By Marcus North
Following a winter of discontent Down Under, where England have looked half-decent in patches and pretty ordinary in others, this month of white-ball cricket is a crucial period for the national team, because while the Ashes were the main dish on the menu, there is an added emphasis now on how they fare in the white-ball world. This really is the business that Trevor Bayliss was brought in for back in 2015.
Since the World Cup three years ago, no side has enjoyed such a dramatic change in fortunes – in any format of the game – as England have in one-day cricket. During that tournament, that side, coached and led by Peter Moores and under the direction at the top of the table from Paul Downton, were simply toothless.
That’s not really a slight intended for Moores or Downton, but their objectives just weren’t clear. When Andrew Strauss came in as Director of Cricket there was a clear remit placed on improving the make-up of the white-ball set-up and since then England have looked imperious: making big totals; chasing big totals.
They are comfortable with every area of their game. All bases are covered; the bowlers are quick up front and tight at the death, while the batters compile and pass 300 with nonchalant ease.
There is a quiet confidence with everything they do. Eoin Morgan backs every player and there appears to be a very strong partnership forming between himself and Bayliss. If Jason Roy hadn’t delivered the bulk of the runs on Sunday, the skipper and coach would have had the faith that someone else would step up. When Morgan won the toss, the skipper was super confident that his players would not baulk under the pressure of chasing a big score.
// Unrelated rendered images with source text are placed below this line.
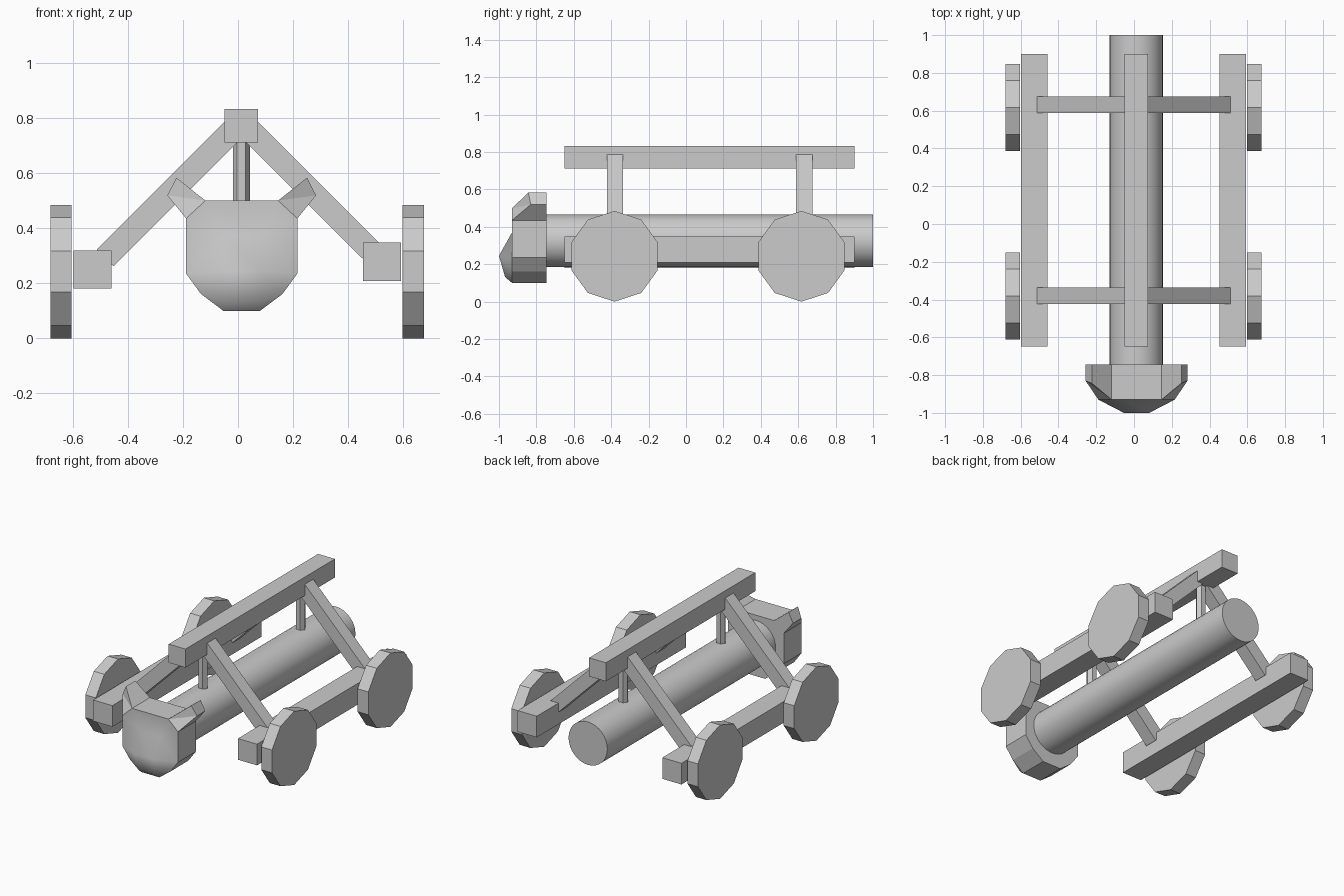
import bpy, bmesh, math
from mathutils import Matrix, Vector

if "Cube" in bpy.data.objects:
    bpy.data.objects.remove(bpy.data.objects["Cube"])


def finish(bm, name):
    bmesh.ops.recalc_face_normals(bm, faces=bm.faces[:])
    mesh = bpy.data.meshes.new(name)
    bm.to_mesh(mesh)
    bm.free()
    obj = bpy.data.objects.new(name, mesh)
    bpy.context.collection.objects.link(obj)
    return obj


def box(name, center, size, tilt=0.0):
    bm = bmesh.new()
    m = (Matrix.Translation(center) @ Matrix.Rotation(tilt, 4, 'Y')
         @ Matrix.Diagonal((*size, 1)))
    bmesh.ops.create_cube(bm, size=1, matrix=m)
    return finish(bm, name)


def rod(name, start, end, radius, sides, spin=0.0):
    a, b = Vector(start), Vector(end)
    d = b - a
    bm = bmesh.new()
    m = (Matrix.Translation((a + b) / 2)
         @ d.to_track_quat('Z', 'Y').to_matrix().to_4x4()
         @ Matrix.Rotation(spin, 4, 'Z'))
    bmesh.ops.create_cone(bm, cap_ends=True, segments=sides, radius1=radius,
                          radius2=radius, depth=d.length, matrix=m)
    return finish(bm, name)


CX = 0.012                      # frame centre line
STATIONS = {"front": (-0.38, -0.382), "rear": (0.632, 0.617)}

# Long round body
body = rod("body_log", (CX, -0.76, 0.325), (CX, 1.0, 0.325), 0.141, 32)
for p in body.data.polygons:
    p.use_smooth = len(p.vertices) == 4

# Roof beam and side beams
box("roof_beam", (CX, 0.126, 0.772), (0.122, 1.55, 0.122))
box("left_side_beam", (-0.528, 0.126, 0.25), (0.139, 1.55, 0.139))
box("right_side_beam", (0.523, 0.126, 0.278), (0.139, 1.55, 0.139))

for tag, (y, wheel_y) in STATIONS.items():
    # Sloping struts, hexagonal hanging post
    box(f"{tag}_left_strut", (-0.2485, y, 0.525), (0.66, 0.087, 0.086), -math.radians(45))
    box(f"{tag}_right_strut", (0.26, y, 0.54), (0.625, 0.087, 0.083), math.radians(45))
    post = rod(f"{tag}_post", (CX, y, 0.42), (CX, y, 0.73), 0.031, 6)
    # Put hexagon corners on the x axis
    if max(v.co.x for v in post.data.vertices) < CX + 0.03:
        post.data.transform(Matrix.Translation((CX, y, 0)) @ Matrix.Rotation(math.pi / 6, 4, 'Z')
                            @ Matrix.Translation((-CX, -y, 0)))
    # Ten-sided wheels with a corner at the top
    for side, x0, x1 in (("left", -0.68, -0.604), ("right", 0.598, 0.676)):
        bm = bmesh.new()
        rings = [[bm.verts.new((x, wheel_y + 0.2424 * math.sin(k * math.pi / 5),
                                0.2424 + 0.2424 * math.cos(k * math.pi / 5)))
                  for k in range(10)] for x in (x0, x1)]
        for k in range(10):
            n = (k + 1) % 10
            bm.faces.new((rings[0][k], rings[0][n], rings[1][n], rings[1][k]))
        for r in rings:
            bm.faces.new(r)
        finish(bm, f"{tag}_{side}_wheel")

# Head: half outline (offset x, z, front y) from top to chin, ears bent back
OUTLINE = [(0.132, 0.5, -0.93), (0.237, 0.583, -0.843), (0.27, 0.519, -0.83),
           (0.202, 0.435, -0.93), (0.202, 0.235, -0.93), (0.148, 0.161, -0.93),
           (0.067, 0.1, -0.93)]
# Snout points: brow, nose, jaw
SNOUT = [(0.067, 0.37, -0.93), (0.067, 0.245, -1.0), (0.06, 0.131, -0.967)]
HX = 0.0135
bm = bmesh.new()
sides = []
for s in (-1, 1):
    rim = [bm.verts.new((HX + s * x, y, z)) for x, z, y in OUTLINE]
    back = [bm.verts.new((HX + s * x, -0.745, z)) for x, z, y in OUTLINE]
    brow, nose, jaw = snout = [bm.verts.new((HX + s * x, y, z)) for x, z, y in SNOUT]
    for i in range(len(rim) - 1):
        bm.faces.new((rim[i], rim[i + 1], back[i + 1], back[i]))
    a, tip, ear, b, c, d, e = rim
    bm.faces.new((a, tip, ear))
    bm.faces.new((a, ear, b))
    for f in ((a, b, brow), (brow, b, c), (brow, c, nose), (nose, c, d),
              (nose, d, jaw), (jaw, d, e)):
        bm.faces.new(f).smooth = True
    sides.append((rim, back, snout))
(rl, bl, sl), (rr, br, sr) = sides
# Middle strip, top, bottom and back of the head
strip_l, strip_r = [rl[0], *sl, rl[-1]], [rr[0], *sr, rr[-1]]
for i in range(4):
    bm.faces.new((strip_l[i], strip_l[i + 1], strip_r[i + 1], strip_r[i])).smooth = True
for i in (0, -1):
    bm.faces.new((rl[i], rr[i], br[i], bl[i]))
bm.faces.new(bl + br[::-1])
finish(bm, "head")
To say they never take a backward step would be doing them a bit of a disservice because while they can be quite gung-ho, they do know when to rein it in and work the field, as they did in Melbourne when they took advantage of the gaps left in the huge MCG outfield.
The story of Jason Roy tells you a lot about this England set-up. Last summer, he was dropped during the Champions Trophy. Under a previous regime, it might have taken him some time to gather the runs and the faith of the selectors for a recall. But he went back to Surrey, got his head down and went big.
He was called back into the squad for the end-of-summer series against the West Indies and that was that. It sends out a positive message: yes, if you aren’t doing the business you won’t play and someone else will come in, but it doesn’t mean your international career is over.
While Roy’s innings was of course mightily impressive, you cannot underplay the role that Joe Root played out there. The Test captain has endured a tough few months. Never out of nick but then never really in it, he has looked tired when facing the pressures of a media circus that comes with an Ashes battle but at the ‘G’ he looked a million dollars, allowing Roy to play his natural game with ease while working the singles and waiting for the bad ball.
It was a wonderful knock and he deserved to reach his hundred – although I would imagine a personal milestone was the least of his concerns.
With 2019 in mind one thing is for certain, Australia know how to turn up at major tournaments. That’s perhaps the final piece of the jigsaw which this fantastic England side needs to find.